§ **Data provided**:
★ ★ ★ ★

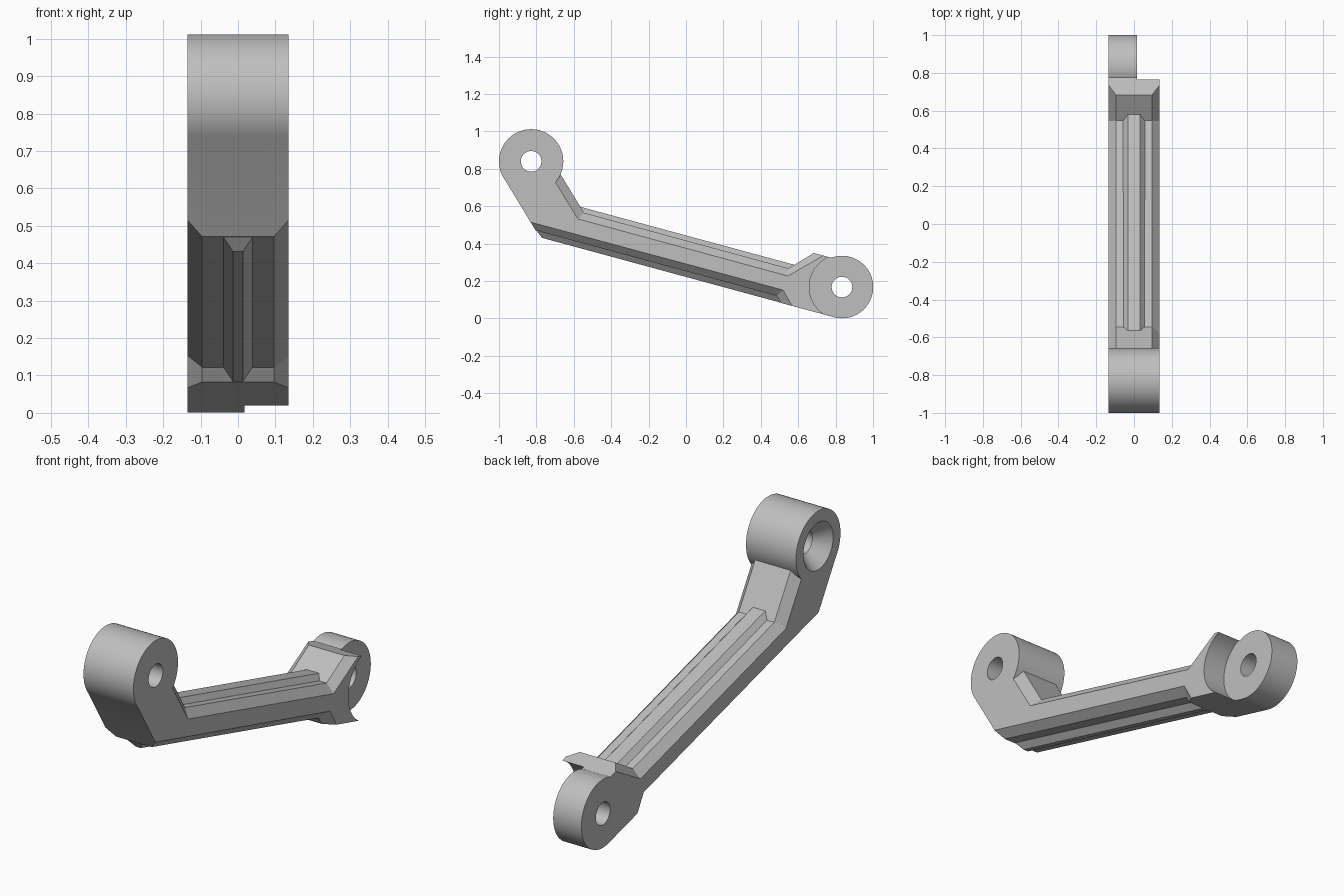
import bpy, bmesh, math

cube = bpy.data.objects.get("Cube")
if cube:
    bpy.data.objects.remove(cube, do_unlink=True)

HALF = 0.135                 # half width of the link
FLAT = 0.096                 # half width inside the chamfers
FRONT = (-0.828, 0.84)       # front pivot (y, z)
REAR = (0.834, 0.168)        # rear pivot (y, z)
BORE = 0.055

grey = bpy.data.materials.new("plain_grey")
grey.use_nodes = True
grey.diffuse_color = (0.52, 0.52, 0.52, 1)
grey.node_tree.nodes["Principled BSDF"].inputs["Base Color"].default_value = (0.52, 0.52, 0.52, 1)


def loft(name, rings):
    """Closed solid through rings of matching points, capped at both ends."""
    bm = bmesh.new()
    rows = [[bm.verts.new(p) for p in ring] for ring in rings]
    for a, b in zip(rows, rows[1:]):
        for i in range(len(a)):
            j = (i + 1) % len(a)
            bm.faces.new((a[i], a[j], b[j], b[i]))
    bm.faces.new(rows[0])
    bm.faces.new(rows[-1])
    bmesh.ops.recalc_face_normals(bm, faces=bm.faces)
    mesh = bpy.data.meshes.new(name)
    bm.to_mesh(mesh)
    bm.free()
    mesh.materials.append(grey)
    obj = bpy.data.objects.new(name, mesh)
    bpy.context.collection.objects.link(obj)
    return obj


def turned(name, centre, stations, segments=72):
    """Round part on a sideways axis; stations are (x, radius)."""
    angles = [math.tau * i / segments for i in range(segments)]
    return loft(name, [[(x, centre[0] + r * math.cos(a), centre[1] + r * math.sin(a))
                        for a in angles] for x, r in stations])


def rib(name, base, tip, base_half, tip_half):
    """Tapered rib; base and tip are (y, z) end pairs."""
    def ring(ends, w):
        (y0, z0), (y1, z1) = ends
        return [(-w, y0, z0), (w, y0, z0), (w, y1, z1), (-w, y1, z1)]
    return loft(name, [ring(base, base_half), ring(tip, tip_half)])


def combine(target, tool, operation):
    mod = target.modifiers.new(operation, 'BOOLEAN')
    mod.operation = operation
    mod.solver = 'EXACT'
    mod.object = tool
    bpy.context.view_layer.objects.active = target
    bpy.ops.object.modifier_apply(modifier=mod.name)
    bpy.data.objects.remove(tool, do_unlink=True)


# Cranked arm: side outline and the matching outline inside the chamfers
side = [(-0.974, 0.751), (-0.831, 0.515), (0.519, 0.152), (0.567, 0.067),
        (0.79, 0.007), (0.83, 0.17), (0.79, 0.321), (0.735, 0.336),
        (0.545, 0.227), (-0.578, 0.532), (-0.734, 0.787)]
middle = list(side)
middle[1:4] = [(-0.804, 0.471), (0.485, 0.121), (0.51, 0.0825)]
middle[7:] = [(0.684, 0.35), (0.547, 0.268), (-0.545, 0.565), (-0.68, 0.786)]
arm = loft("link_arm", [[(x, y, z) for y, z in outline] for x, outline in
                        ((-HALF, side), (-FLAT, middle), (FLAT, middle), (HALF, side))])

# Clearance notch beside the narrow rear boss
combine(arm, turned("notch", REAR, [(0.017, 0.175), (0.2, 0.175)]), 'DIFFERENCE')

# Pivot bosses
combine(arm, turned("front_boss", FRONT, [(-HALF, 0.172), (HALF, 0.172)]), 'UNION')
combine(arm, turned("rear_boss", REAR, [(-HALF, 0.167), (0.017, 0.167)]), 'UNION')

# Stiffening ribs above and below
combine(arm, rib("top_rib", [(-0.58, 0.565), (0.58, 0.25)],
                 [(-0.58, 0.601), (0.59, 0.284)], 0.065, 0.033), 'UNION')
combine(arm, rib("bottom_rib", [(-0.81, 0.483), (0.54, 0.118)],
                 [(-0.77, 0.431), (0.53, 0.078)], 0.048, 0.013), 'UNION')

# Bores, the front one countersunk on one side
combine(arm, turned("front_bore", FRONT, [(-0.145, 0.1236), (-0.065, BORE), (0.2, BORE)]),
        'DIFFERENCE')
combine(arm, turned("rear_bore", REAR, [(-0.2, BORE), (0.2, BORE)]), 'DIFFERENCE')

# Smooth round surfaces, crisp edges
bpy.ops.object.select_all(action='DESELECT')
arm.select_set(True)
bpy.context.view_layer.objects.active = arm
bpy.ops.object.shade_smooth_by_angle(angle=math.radians(25))
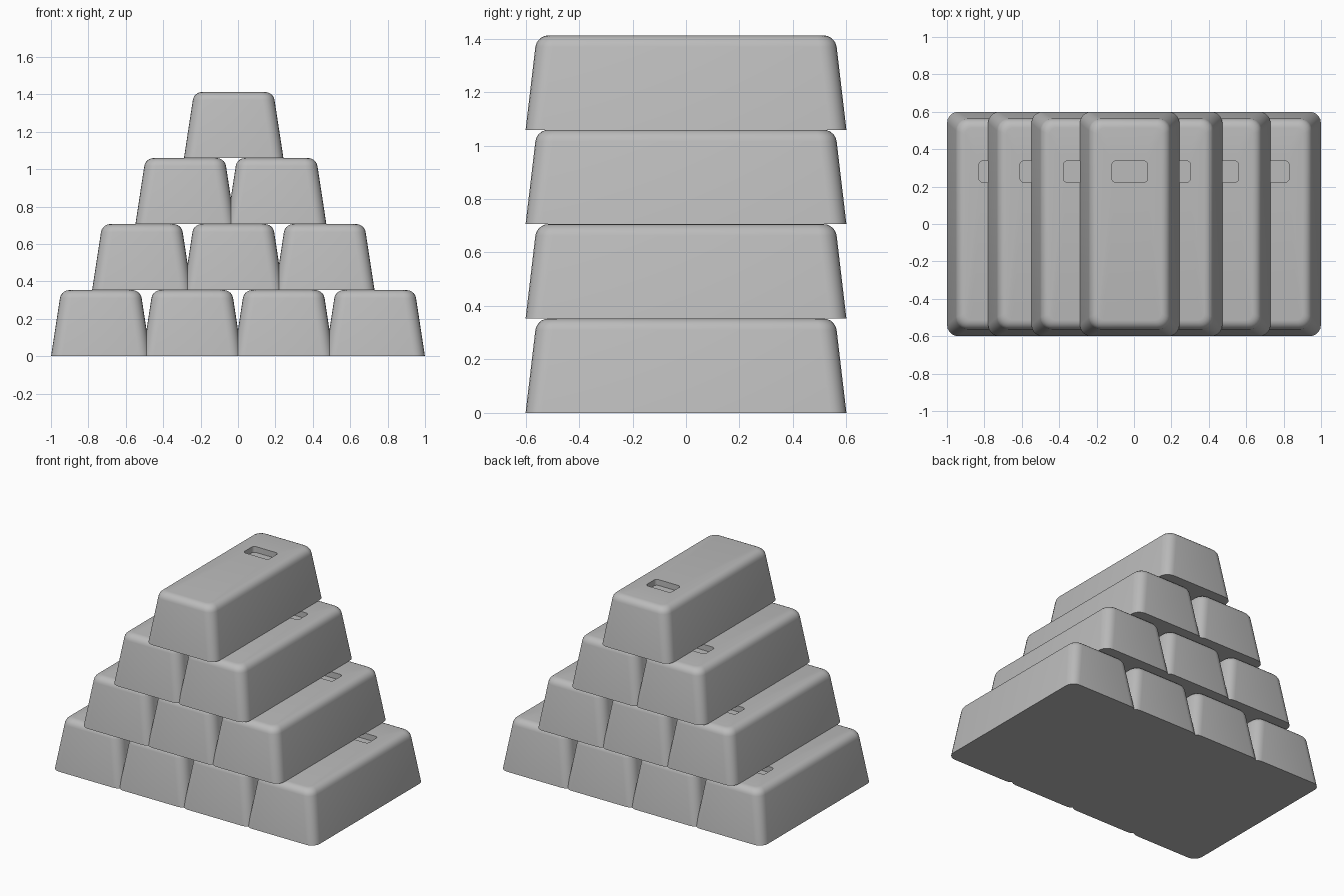
import bpy, bmesh
from math import sin, cos, pi

default = bpy.data.objects.get("Cube")
if default:
    bpy.data.objects.remove(default, do_unlink=True)

HALF_W, HALF_D, HEIGHT = 0.266, 0.6, 0.353
PITCH = 0.489
ROUND = 0.05        # radius of the top edge
SLOT_Y = 0.28


def grey_material():
    mat = bpy.data.materials.new("grey metal")
    mat.use_nodes = True
    colour = (0.5, 0.5, 0.5, 1)
    mat.diffuse_color = colour
    mat.node_tree.nodes["Principled BSDF"].inputs["Base Color"].default_value = colour
    return mat


def ring(bm, half_x, half_y, radius, z, centre_y=0, steps=5):
    """Rounded rectangle of vertices at height z."""
    verts = []
    for corner, (sx, sy) in enumerate([(1, 1), (-1, 1), (-1, -1), (1, -1)]):
        for i in range(steps + 1):
            a = (corner + i / steps) * pi / 2
            verts.append(bm.verts.new((sx * (half_x - radius) + radius * cos(a),
                                       centre_y + sy * (half_y - radius) + radius * sin(a), z)))
    return verts


def bar_mesh():
    bm = bmesh.new()
    # Tapered wall
    rings = [ring(bm, HALF_W, HALF_D, 0.06, 0)]
    # Rounded top edge
    for i in range(6):
        a = (0.09 + 0.91 * i / 5) * pi / 2
        inset = ROUND * (1 - cos(a))
        rings.append(ring(bm, HALF_W - 0.047 - inset, HALF_D - 0.036 - inset,
                          0.065 - 0.6 * inset, HEIGHT - ROUND * (1 - sin(a))))
    # Slot sunk into the top
    for z in (HEIGHT, HEIGHT - 0.04):
        rings.append(ring(bm, 0.095, 0.057, 0.02, z, SLOT_Y))
    # Skin the rings and close both ends
    for low, high in zip(rings, rings[1:]):
        for i in range(len(low)):
            j = (i + 1) % len(low)
            bm.faces.new((low[i], low[j], high[j], high[i]))
    bm.faces.new(rings[0][::-1])
    bm.faces.new(rings[-1])
    mesh = bpy.data.meshes.new("bar")
    bm.to_mesh(mesh)
    bm.free()
    mesh.materials.append(grey_material())
    return mesh


# Pyramid of bars, each row with a slight sideways shift
mesh = bar_mesh()
for row, (count, shift) in enumerate([(4, 0), (3, -0.025), (2, -0.038), (1, -0.023)]):
    for i in range(count):
        bar = bpy.data.objects.new(f"bar_row{row + 1}_{i + 1}", mesh)
        bar.location = (shift + (i - (count - 1) / 2) * PITCH, 0, row * HEIGHT)
        bpy.context.collection.objects.link(bar)

# Smooth the rounded edges, keep the slot and base sharp
bar.select_set(True)
bpy.context.view_layer.objects.active = bar
bpy.ops.object.shade_smooth_by_angle(angle=pi / 6)
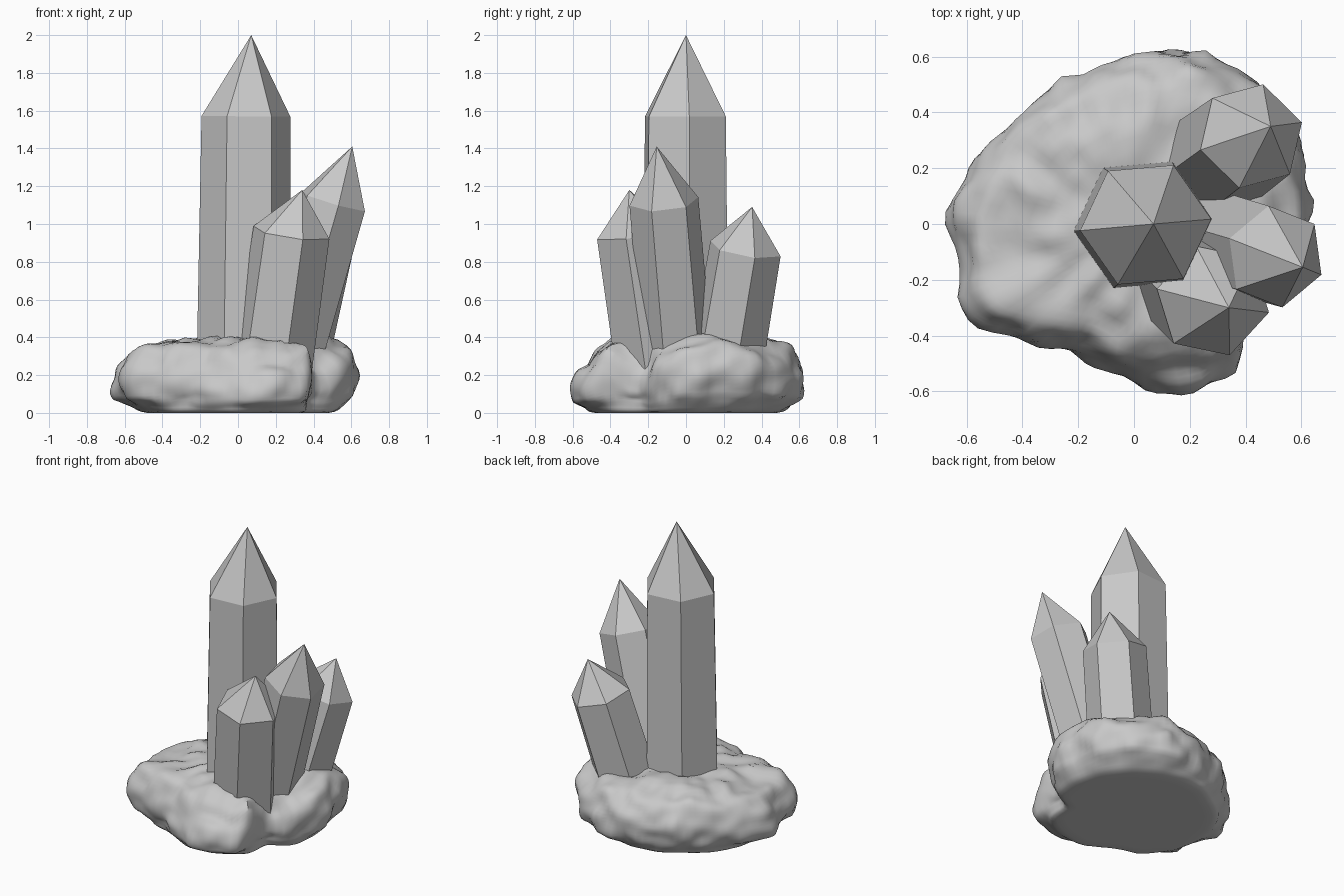
import bpy, bmesh, math
from mathutils import Vector, noise

cube = bpy.data.objects.get("Cube")
if cube:
    bpy.data.objects.remove(cube, do_unlink=True)

stone = bpy.data.materials.new("grey stone")
stone.use_nodes = True
GREY = (0.58, 0.58, 0.58, 1)
stone.diffuse_color = GREY
stone.node_tree.nodes["Principled BSDF"].inputs["Base Color"].default_value = GREY


def finish(bm, name, smooth):
    bmesh.ops.recalc_face_normals(bm, faces=bm.faces)
    for f in bm.faces:
        f.smooth = smooth
    mesh = bpy.data.meshes.new(name)
    bm.to_mesh(mesh)
    bm.free()
    mesh.materials.append(stone)
    obj = bpy.data.objects.new(name, mesh)
    bpy.context.collection.objects.link(obj)
    return obj


def bridge(bm, low, high):
    n = len(low)
    for i in range(n):
        j = (i + 1) % n
        bm.faces.new((low[i], low[j], high[j], high[i]))


def fan(bm, ring, tip):
    for i in range(len(ring)):
        bm.faces.new((ring[i], ring[(i + 1) % len(ring)], tip))


def crystal(name, centre, axis, radius, turn, tip, flare=1.0):
    """Six-sided prism along a leaning axis, with an off-centre pointed top."""
    bm = bmesh.new()
    centre, axis = Vector(centre), Vector(axis)
    root = centre + axis * (0.12 - centre.z)
    side = Vector((1, 0, 0)) - axis * (axis.x / axis.length_squared)
    side.normalize()
    other = axis.normalized().cross(side)

    def ring(c, r):
        angles = [math.radians(turn + 60 * i) for i in range(6)]
        return [bm.verts.new(c + r * (side * math.cos(a) + other * math.sin(a)))
                for a in angles]

    low, high = ring(root, radius * flare), ring(centre, radius)
    bm.faces.new(low)
    bridge(bm, low, high)
    fan(bm, high, bm.verts.new(tip))
    return finish(bm, name, False)


# Crystals
crystal("tall_crystal", (0.042, -0.003, 1.57), (0.008, 0, 1), 0.236, 5, (0.07, 0, 2.0), 1.07)
crystal("front_crystal", (0.283, -0.275, 0.955), (0.14, -0.15, 1), 0.208, -13,
        (0.34, -0.30, 1.18), 1.03)
crystal("left_crystal", (0.507, -0.117, 1.12), (0.29, -0.085, 1), 0.185, -22,
        (0.605, -0.155, 1.41), 1.02)
crystal("back_crystal", (0.42, 0.315, 0.87), (0.23, 0.17, 1), 0.195, 17,
        (0.49, 0.35, 1.09), 1.04)


# Rock base: an outline by angle, swept through a rounded profile
def spline(a, b, c, d, t):
    return b + 0.5 * t * (c - a + t * (2 * a - 5 * b + 4 * c - d
                                       + t * (3 * (b - c) + d - a)))


OUTLINE = [.63, .63, .66, .67, .67, .64, .61, .58, .56, .565, .59, .61,
           .67, .65, .68, .59, .53, .53, .59, .635, .65, .56, .48, .57]
PROFILE = [(.4, 0), (.83, 0), (.92, .04), (.975, .1), (1, .18), (.97, .265),
           (.89, .335), (.76, .37), (.5, .395), (.22, .405)]
STEPS, AROUND = 4, 96


def reach(k):
    i, t = divmod(k * len(OUTLINE) / AROUND, 1)
    return spline(*[OUTLINE[(int(i) + d) % len(OUTLINE)] for d in (-1, 0, 1, 2)], t)


def profile_points():
    last = len(PROFILE) - 1
    for i in range(last):
        quad = [PROFILE[min(max(i + d, 0), last)] for d in (-1, 0, 1, 2)]
        for s in range(STEPS):
            yield [max(0, spline(*c, s / STEPS)) for c in zip(*quad)]
    yield PROFILE[last]


def weather(x, y, z):
    """Tilt the top, lower the front and the gap by the front crystal, roughen."""
    p = Vector((x, y, z))
    rise = min(1, z / 0.3)
    front = rise * min(1, max(0, (-y - 0.4) / 0.15))
    p.z += rise * 0.05 * x - 0.08 * front
    p.y *= 1 - 0.06 * front
    gap = ((x - 0.46) ** 2 + (y + 0.27) ** 2) / 0.012
    p.z -= rise * 0.16 * math.exp(-gap)
    outward = Vector((x, y, 0)) * 0.8 + Vector((0, 0, z - 0.15)) * 3
    outward.normalize()
    rough = 0.03 * noise.noise(p * 5) + 0.03 * noise.noise(p * 10)
    p += outward * rough * min(1, z / 0.08)
    p.z = max(0, p.z)
    return p


bm = bmesh.new()
rings = []
for scale, z in profile_points():
    ring = []
    flat = max(0, 1 - z / 0.08)
    for k in range(AROUND):
        a = math.tau * k / AROUND
        edge = reach(k)
        # the underside is rounder than the overhanging outline
        r = scale * (edge + flat * (min(edge, 0.58) - edge))
        ring.append(bm.verts.new(weather(r * math.cos(a), r * math.sin(a), z)))
    rings.append(ring)
for low, high in zip(rings, rings[1:]):
    bridge(bm, low, high)
bm.faces.new(rings[0])
fan(bm, rings[-1], bm.verts.new((0, 0, 0.405)))
rock = finish(bm, "rock_base", True)
bpy.ops.object.select_all(action='DESELECT')
rock.select_set(True)
bpy.context.view_layer.objects.active = rock
bpy.ops.object.shade_smooth_by_angle(angle=math.radians(45))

★ ★ ★ ★

§ **The task**: Will you return exactly the lines above from the one with "mod = target.modifiers.new(operation, 'BOOLEAN')" down to the one with "bpy.ops.object.modifier_apply(modifier=mod.name)", counting both as part of the range?

§ **Completed task**:
    mod = target.modifiers.new(operation, 'BOOLEAN')
    mod.operation = operation
    mod.solver = 'EXACT'
    mod.object = tool
    bpy.context.view_layer.objects.active = target
    bpy.ops.object.modifier_apply(modifier=mod.name)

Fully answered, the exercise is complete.